-- Dataset entries --
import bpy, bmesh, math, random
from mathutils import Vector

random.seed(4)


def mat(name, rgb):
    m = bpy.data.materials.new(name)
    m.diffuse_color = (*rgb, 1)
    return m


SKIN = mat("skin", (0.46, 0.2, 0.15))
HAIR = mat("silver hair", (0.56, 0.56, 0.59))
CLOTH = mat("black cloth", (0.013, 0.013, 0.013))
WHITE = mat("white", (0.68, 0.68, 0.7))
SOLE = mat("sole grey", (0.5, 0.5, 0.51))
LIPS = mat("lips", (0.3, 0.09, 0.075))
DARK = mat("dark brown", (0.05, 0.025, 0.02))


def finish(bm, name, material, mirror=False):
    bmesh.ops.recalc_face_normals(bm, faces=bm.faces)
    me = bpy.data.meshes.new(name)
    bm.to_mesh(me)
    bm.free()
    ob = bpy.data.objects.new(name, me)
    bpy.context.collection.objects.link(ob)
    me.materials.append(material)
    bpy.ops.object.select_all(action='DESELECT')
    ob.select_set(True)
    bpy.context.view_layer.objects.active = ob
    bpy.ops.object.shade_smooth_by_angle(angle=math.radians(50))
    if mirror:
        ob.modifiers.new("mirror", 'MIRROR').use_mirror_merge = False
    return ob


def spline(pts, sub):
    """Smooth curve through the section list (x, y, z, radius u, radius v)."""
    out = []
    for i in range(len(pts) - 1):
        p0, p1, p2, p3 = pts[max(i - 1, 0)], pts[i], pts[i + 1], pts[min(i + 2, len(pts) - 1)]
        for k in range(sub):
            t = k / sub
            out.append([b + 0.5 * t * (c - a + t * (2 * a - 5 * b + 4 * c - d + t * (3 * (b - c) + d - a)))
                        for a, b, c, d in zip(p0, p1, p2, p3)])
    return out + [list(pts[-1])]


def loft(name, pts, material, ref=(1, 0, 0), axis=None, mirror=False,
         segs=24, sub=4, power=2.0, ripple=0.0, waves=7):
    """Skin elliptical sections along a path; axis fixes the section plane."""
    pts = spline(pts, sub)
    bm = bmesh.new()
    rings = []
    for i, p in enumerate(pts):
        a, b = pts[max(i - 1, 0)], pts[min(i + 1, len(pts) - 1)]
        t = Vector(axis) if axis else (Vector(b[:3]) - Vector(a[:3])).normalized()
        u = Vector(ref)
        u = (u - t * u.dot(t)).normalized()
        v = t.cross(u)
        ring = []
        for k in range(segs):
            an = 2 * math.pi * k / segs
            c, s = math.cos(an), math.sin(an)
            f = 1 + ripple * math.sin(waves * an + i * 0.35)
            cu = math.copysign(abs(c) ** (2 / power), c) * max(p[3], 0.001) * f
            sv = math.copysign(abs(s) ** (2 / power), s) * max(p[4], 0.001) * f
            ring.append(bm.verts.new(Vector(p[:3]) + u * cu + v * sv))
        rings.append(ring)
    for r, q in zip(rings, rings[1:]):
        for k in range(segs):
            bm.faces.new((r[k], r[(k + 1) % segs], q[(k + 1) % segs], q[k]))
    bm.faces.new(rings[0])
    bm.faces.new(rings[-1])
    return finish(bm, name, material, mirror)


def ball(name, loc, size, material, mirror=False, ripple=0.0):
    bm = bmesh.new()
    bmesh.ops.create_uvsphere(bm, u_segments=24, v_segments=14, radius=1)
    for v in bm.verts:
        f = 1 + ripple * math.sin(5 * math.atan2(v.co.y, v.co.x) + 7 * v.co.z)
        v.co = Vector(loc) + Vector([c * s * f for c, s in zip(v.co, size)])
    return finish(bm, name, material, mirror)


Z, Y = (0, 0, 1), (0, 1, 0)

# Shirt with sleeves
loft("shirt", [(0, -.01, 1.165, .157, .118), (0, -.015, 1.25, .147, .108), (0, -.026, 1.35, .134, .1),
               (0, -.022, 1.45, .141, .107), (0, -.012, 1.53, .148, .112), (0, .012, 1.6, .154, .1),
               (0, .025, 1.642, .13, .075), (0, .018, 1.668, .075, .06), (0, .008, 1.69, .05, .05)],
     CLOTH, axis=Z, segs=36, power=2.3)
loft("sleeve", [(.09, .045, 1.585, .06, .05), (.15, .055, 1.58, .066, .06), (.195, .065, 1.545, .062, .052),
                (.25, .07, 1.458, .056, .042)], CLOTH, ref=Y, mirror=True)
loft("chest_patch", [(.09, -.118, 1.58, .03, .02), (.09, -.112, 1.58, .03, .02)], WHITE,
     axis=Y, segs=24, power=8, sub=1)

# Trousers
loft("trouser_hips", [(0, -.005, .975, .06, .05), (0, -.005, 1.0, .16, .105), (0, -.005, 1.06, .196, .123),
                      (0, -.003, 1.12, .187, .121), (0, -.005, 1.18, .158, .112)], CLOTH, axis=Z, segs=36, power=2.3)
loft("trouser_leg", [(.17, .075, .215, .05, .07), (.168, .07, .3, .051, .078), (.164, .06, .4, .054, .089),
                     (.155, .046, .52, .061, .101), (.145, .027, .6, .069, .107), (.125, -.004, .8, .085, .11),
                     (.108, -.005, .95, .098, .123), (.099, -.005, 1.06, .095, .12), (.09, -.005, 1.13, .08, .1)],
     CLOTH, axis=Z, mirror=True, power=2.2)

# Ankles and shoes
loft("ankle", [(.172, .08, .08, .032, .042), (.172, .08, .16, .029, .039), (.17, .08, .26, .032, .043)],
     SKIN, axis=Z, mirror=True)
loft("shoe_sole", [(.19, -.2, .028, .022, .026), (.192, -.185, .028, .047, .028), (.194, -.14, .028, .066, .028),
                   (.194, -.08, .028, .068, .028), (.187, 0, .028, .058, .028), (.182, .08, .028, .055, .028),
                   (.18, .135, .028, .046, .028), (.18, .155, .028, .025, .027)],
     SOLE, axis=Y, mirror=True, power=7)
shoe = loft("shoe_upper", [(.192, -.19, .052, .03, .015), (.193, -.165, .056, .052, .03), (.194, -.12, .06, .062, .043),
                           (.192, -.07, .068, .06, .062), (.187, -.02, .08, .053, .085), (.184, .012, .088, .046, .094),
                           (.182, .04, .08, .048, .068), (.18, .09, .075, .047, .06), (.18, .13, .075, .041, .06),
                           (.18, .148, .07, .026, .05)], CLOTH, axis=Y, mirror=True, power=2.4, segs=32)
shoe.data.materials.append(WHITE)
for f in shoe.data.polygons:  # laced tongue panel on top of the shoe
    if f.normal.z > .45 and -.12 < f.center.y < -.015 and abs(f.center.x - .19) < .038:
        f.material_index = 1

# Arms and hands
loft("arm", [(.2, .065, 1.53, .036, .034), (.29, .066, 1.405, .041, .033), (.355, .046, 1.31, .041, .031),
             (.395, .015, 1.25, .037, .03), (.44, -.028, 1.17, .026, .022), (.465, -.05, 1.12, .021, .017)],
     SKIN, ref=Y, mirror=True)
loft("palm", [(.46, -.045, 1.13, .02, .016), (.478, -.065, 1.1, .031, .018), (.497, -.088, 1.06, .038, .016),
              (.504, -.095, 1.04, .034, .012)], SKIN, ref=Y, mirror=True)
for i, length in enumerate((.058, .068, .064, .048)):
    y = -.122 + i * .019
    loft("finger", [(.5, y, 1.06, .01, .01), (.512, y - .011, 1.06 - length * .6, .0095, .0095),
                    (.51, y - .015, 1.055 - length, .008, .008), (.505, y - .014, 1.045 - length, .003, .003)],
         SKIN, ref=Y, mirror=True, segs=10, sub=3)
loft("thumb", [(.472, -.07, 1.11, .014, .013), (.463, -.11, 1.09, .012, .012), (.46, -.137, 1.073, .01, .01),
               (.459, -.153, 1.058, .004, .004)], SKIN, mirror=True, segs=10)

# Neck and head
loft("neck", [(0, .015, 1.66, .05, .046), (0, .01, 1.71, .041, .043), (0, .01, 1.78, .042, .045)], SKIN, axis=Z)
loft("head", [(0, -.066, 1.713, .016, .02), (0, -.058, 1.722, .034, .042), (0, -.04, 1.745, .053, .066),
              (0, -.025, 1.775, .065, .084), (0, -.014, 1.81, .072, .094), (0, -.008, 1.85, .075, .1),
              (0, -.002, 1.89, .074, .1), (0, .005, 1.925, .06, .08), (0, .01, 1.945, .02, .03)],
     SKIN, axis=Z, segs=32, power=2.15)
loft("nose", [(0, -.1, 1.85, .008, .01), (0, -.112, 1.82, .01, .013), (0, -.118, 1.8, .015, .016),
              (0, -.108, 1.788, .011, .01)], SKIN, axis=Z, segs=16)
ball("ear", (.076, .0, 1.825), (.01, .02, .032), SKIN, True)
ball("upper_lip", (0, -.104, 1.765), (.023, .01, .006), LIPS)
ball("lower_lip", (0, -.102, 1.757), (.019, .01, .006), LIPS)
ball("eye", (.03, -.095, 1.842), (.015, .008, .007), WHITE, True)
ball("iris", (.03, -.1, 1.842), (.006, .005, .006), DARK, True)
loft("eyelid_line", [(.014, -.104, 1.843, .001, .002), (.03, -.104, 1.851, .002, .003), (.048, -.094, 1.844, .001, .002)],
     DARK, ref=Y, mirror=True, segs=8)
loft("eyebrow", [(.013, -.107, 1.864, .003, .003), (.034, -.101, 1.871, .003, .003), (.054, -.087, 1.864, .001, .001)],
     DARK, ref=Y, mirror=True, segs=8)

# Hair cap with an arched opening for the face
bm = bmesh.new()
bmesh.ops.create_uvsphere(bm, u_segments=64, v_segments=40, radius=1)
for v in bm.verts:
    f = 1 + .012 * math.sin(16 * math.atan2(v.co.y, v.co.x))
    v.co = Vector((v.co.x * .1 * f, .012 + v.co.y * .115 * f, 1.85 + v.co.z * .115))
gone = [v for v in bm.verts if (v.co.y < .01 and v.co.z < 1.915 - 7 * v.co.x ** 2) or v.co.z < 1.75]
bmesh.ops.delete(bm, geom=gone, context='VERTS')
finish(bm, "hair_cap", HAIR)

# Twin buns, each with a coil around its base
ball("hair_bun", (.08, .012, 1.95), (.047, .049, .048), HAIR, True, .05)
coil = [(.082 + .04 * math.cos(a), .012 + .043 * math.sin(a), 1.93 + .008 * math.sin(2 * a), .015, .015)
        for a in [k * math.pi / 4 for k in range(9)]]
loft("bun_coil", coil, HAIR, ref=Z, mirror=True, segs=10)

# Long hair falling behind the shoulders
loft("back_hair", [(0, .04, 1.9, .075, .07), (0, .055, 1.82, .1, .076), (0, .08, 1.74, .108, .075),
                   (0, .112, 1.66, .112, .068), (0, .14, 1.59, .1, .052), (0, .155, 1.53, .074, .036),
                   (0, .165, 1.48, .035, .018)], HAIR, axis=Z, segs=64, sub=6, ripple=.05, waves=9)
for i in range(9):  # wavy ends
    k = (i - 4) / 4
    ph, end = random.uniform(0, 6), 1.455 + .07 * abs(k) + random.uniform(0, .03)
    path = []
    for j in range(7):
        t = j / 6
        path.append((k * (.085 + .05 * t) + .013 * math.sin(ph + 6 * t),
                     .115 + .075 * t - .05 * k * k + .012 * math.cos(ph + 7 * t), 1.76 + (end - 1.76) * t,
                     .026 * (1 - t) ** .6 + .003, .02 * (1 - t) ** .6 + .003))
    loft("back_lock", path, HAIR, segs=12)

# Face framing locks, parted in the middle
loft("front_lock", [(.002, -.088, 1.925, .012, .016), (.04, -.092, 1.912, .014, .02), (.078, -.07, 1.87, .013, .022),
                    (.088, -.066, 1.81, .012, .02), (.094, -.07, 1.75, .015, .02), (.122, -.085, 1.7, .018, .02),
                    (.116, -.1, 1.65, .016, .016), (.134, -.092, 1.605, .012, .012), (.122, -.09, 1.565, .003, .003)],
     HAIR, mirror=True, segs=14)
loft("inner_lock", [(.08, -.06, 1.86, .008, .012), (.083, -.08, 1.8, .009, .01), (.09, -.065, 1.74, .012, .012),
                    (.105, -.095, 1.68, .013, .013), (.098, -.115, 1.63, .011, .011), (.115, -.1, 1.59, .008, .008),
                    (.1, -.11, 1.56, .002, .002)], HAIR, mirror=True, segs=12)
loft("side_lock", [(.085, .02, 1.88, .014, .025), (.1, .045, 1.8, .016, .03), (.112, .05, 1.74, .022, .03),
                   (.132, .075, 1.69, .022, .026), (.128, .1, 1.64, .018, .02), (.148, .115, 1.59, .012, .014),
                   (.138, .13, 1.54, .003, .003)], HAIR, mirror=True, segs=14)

-- Task prompt --
Starting at the first line of the entries above, please extract each line up to and including the line with "(0.013, 0.013, 0.013))", unchanged, and add nothing.

-- Answer space --
import bpy, bmesh, math, random
from mathutils import Vector

random.seed(4)


def mat(name, rgb):
    m = bpy.data.materials.new(name)
    m.diffuse_color = (*rgb, 1)
    return m


SKIN = mat("skin", (0.46, 0.2, 0.15))
HAIR = mat("silver hair", (0.56, 0.56, 0.59))
CLOTH = mat("black cloth", (0.013, 0.013, 0.013))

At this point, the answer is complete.